This hermeneutical principle governs scholarship as well as practice. Again we might contrast the Christian/Muslim situation. Christian theological scholarship is characterised by original, principled thought that allows for a degree of enlightenment rationalism. Traditional Sunni Islamic theological scholarship on the other hand is characterised by depth of knowledge of Qur’an/Sunna and maintains that “ijtihad” (theological interpretation) was “closed” in the 10th Century. Thus traditional Islam cannot adopt modernism without a theological “fight”.
“Enlightenment” and a multi-faith society.
The above observations are not made to condemn Islam, but to call Westerners to better understand the dynamic of living in an increasingly multi-faith society. It is important to avoid worldview imperialism in our relations to other faiths. We must not assume that Islam values all that is valued in the West, or that Islam will inevitably move towards a modernist framework. We must recognise the inherent tensions in a multi-faith society in which faiths have exclusivist truth claims that extend to the shaping of the public community.
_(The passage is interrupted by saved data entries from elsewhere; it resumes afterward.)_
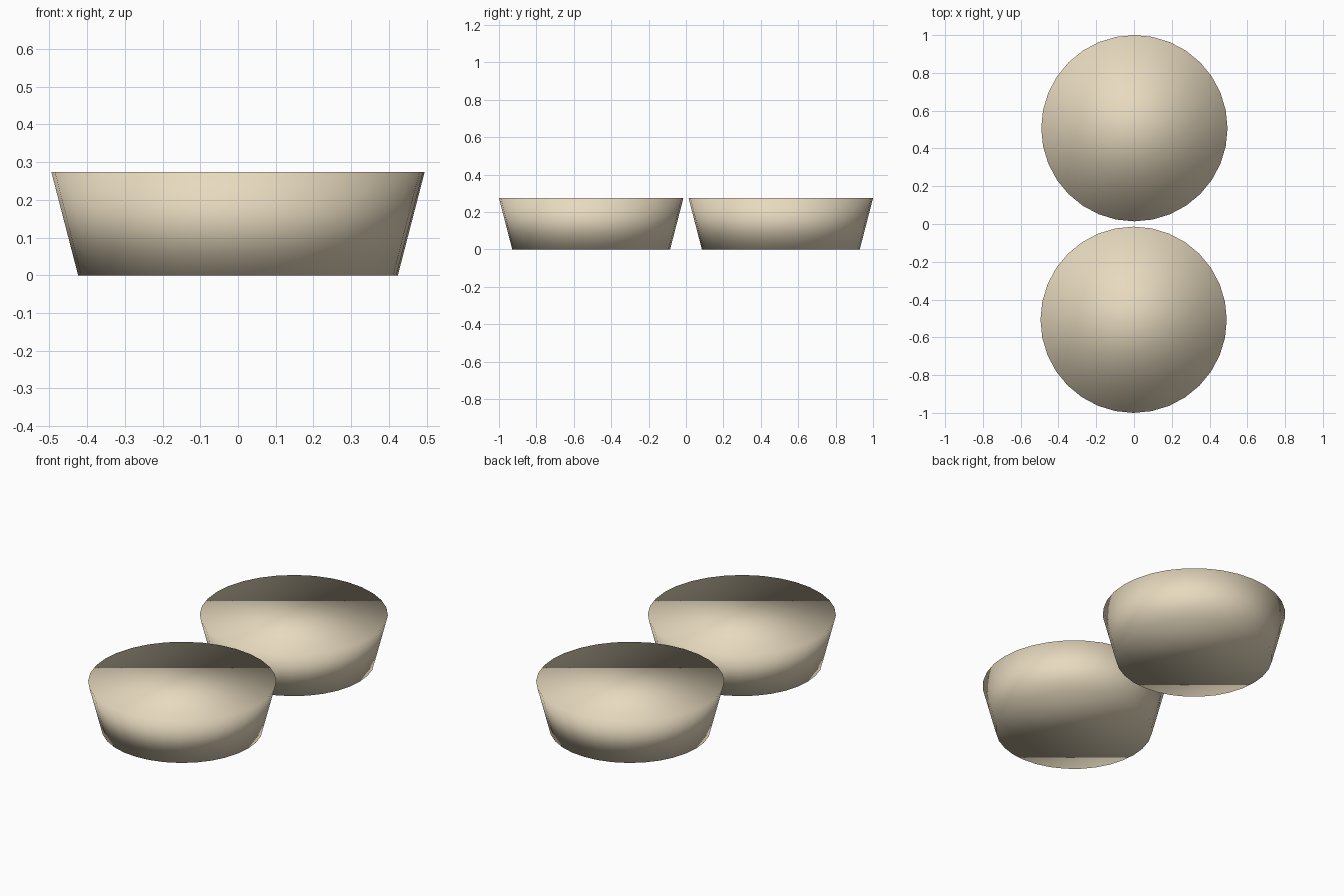
import bpy

if "Cube" in bpy.data.objects:
    bpy.data.objects.remove(bpy.data.objects["Cube"])

# Shared warm cream material
cream = bpy.data.materials.new("cream")
cream.diffuse_color = (0.80, 0.70, 0.52, 1.0)
cream.use_nodes = True
cream.node_tree.nodes["Principled BSDF"].inputs["Base Color"].default_value = cream.diffuse_color

R_TOP, R_BOTTOM, HEIGHT = 0.493, 0.422, 0.274


def tapered_disc(name, x, y):
    """Solid round pad, wider at the top, smooth shaded all over."""
    bpy.ops.mesh.primitive_cone_add(vertices=32, radius1=R_BOTTOM, radius2=R_TOP,
                                    depth=HEIGHT, location=(x, y, HEIGHT / 2))
    pad = bpy.context.object
    pad.name = name
    pad.data.materials.append(cream)
    bpy.ops.object.shade_smooth()
    return pad


# Front and back pads, side by side along y
tapered_disc("front_pad", -0.002, -0.507)
tapered_disc("back_pad", 0.002, 0.507)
Moreover, on this issue at least, I suspect there are lessons to be learnt from the Muslim community. I am not sure that Christianity should be quick to abandon the public sphere to a secular modernism while retreating to a privatised individualised faith. Certainly the public arena is complicated in a multi-faith community, and while Christianity does not seek the legislative link between the political and the religious found in Islam, Nasr’s call for Muslims to remain profoundly “sacred” in their worldview may well be instructive to those of Christian faith.
Richard Shumack is a postgraduate student at Melbourne University connected to the National Centre for Excellence in Islamic Studies. He is a CPX fellow.
1. The paper was presented by the Islamic Women’s Welfare Council of Victoria at the first National Centre of Excellence for Islamic Studies Australia (NCEIS) conference, Melbourne, 19-20 November 2008: “Challenges to Social Inclusion in Australia: The Muslim Experience”. http://www.nceis.unimelb.edu.au
2. For the sake of this article the Islam I am describing is the Traditional Sunni Islam practiced by the vast majority of Muslims worldwide, (as opposed to radical Islam, or liberal Islam).
3. Nasr was the Professor of Islamic Studies at George Washington Univerity, Washington DC. His major work is the book “Knowledge and the Sacred”.